Required work:
If a line below holds the word "upright", count it; then say how many such lines there are and nothing else.

Records supplied:

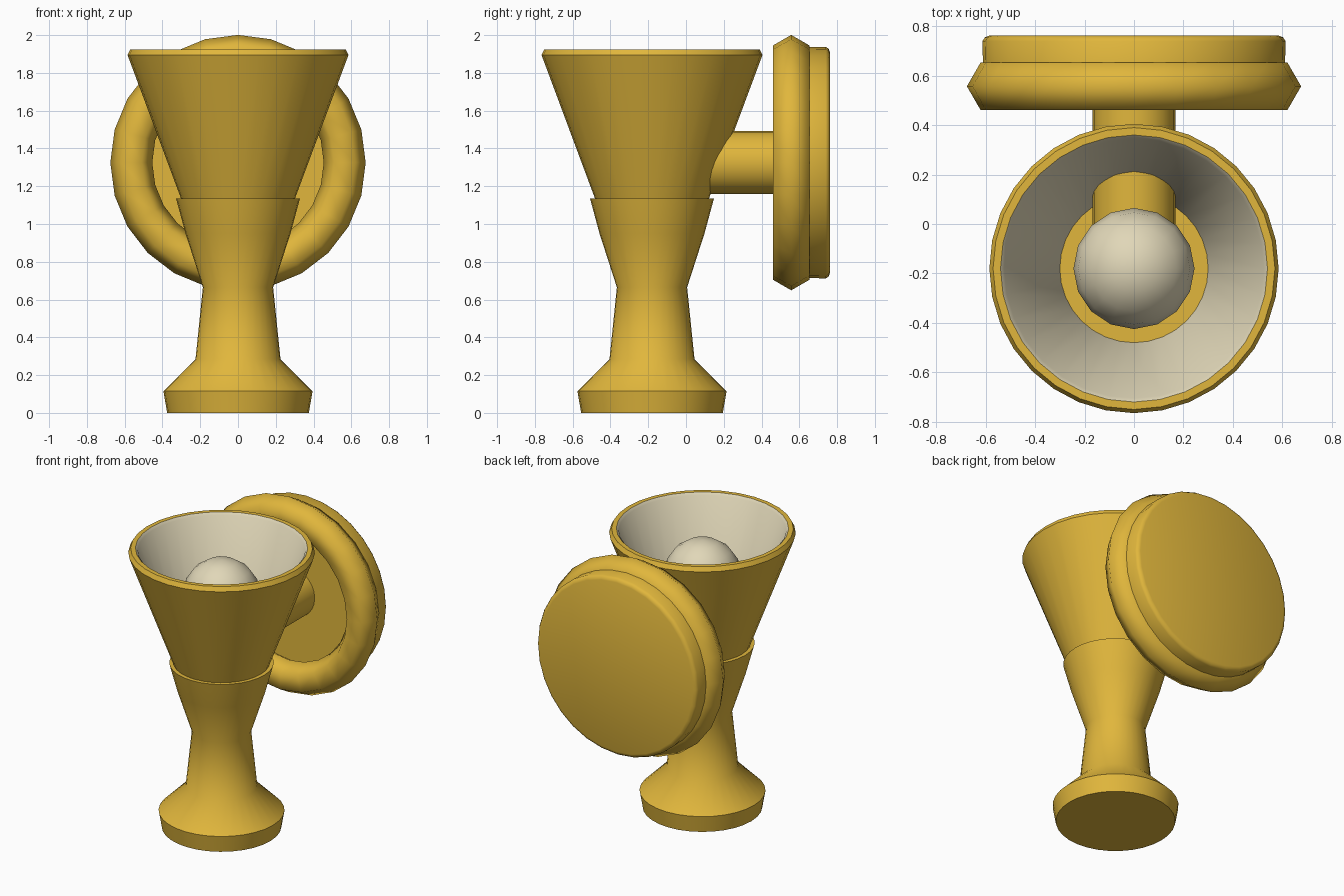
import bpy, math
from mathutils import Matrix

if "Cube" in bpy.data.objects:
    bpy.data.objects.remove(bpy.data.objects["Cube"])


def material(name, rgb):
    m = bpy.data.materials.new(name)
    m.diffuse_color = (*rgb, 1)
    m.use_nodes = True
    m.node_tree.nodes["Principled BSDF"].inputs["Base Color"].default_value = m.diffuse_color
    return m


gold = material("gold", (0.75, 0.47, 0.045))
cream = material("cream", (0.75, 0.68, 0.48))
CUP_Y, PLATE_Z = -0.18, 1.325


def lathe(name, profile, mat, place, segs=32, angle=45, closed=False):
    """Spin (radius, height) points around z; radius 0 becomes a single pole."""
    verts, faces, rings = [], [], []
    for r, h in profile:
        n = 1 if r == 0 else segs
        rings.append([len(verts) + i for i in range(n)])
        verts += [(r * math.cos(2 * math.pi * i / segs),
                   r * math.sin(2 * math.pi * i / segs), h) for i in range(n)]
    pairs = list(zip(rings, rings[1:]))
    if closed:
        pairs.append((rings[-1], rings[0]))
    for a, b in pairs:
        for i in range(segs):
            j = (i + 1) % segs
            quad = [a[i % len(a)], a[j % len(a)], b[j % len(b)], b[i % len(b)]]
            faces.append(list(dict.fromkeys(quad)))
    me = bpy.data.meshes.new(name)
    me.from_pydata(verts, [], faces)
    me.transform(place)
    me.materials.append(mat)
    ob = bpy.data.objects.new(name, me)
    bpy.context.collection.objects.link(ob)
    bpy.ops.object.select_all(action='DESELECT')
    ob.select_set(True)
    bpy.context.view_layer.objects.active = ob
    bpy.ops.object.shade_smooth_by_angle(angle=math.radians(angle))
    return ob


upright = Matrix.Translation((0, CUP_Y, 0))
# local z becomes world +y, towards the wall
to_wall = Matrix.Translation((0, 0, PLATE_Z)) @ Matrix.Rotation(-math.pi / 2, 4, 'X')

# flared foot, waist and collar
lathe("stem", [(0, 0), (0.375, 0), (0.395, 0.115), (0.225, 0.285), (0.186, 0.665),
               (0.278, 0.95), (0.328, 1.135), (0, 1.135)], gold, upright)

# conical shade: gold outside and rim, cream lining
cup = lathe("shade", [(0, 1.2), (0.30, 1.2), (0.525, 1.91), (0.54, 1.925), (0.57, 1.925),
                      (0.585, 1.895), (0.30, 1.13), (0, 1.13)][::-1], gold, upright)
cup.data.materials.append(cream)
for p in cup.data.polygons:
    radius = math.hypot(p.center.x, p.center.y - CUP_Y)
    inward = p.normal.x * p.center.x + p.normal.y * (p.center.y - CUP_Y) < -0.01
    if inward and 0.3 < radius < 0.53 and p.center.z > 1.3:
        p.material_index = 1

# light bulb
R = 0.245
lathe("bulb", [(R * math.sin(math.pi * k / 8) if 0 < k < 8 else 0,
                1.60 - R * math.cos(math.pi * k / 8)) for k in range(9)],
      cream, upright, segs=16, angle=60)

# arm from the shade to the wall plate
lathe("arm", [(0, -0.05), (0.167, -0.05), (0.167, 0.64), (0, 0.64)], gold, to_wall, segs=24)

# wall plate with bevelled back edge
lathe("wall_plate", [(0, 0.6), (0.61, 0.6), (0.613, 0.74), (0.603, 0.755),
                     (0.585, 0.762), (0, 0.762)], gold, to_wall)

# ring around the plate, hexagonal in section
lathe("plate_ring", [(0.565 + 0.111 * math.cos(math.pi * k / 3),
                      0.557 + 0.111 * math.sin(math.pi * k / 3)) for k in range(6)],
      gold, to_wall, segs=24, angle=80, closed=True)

Response to the exercise:
4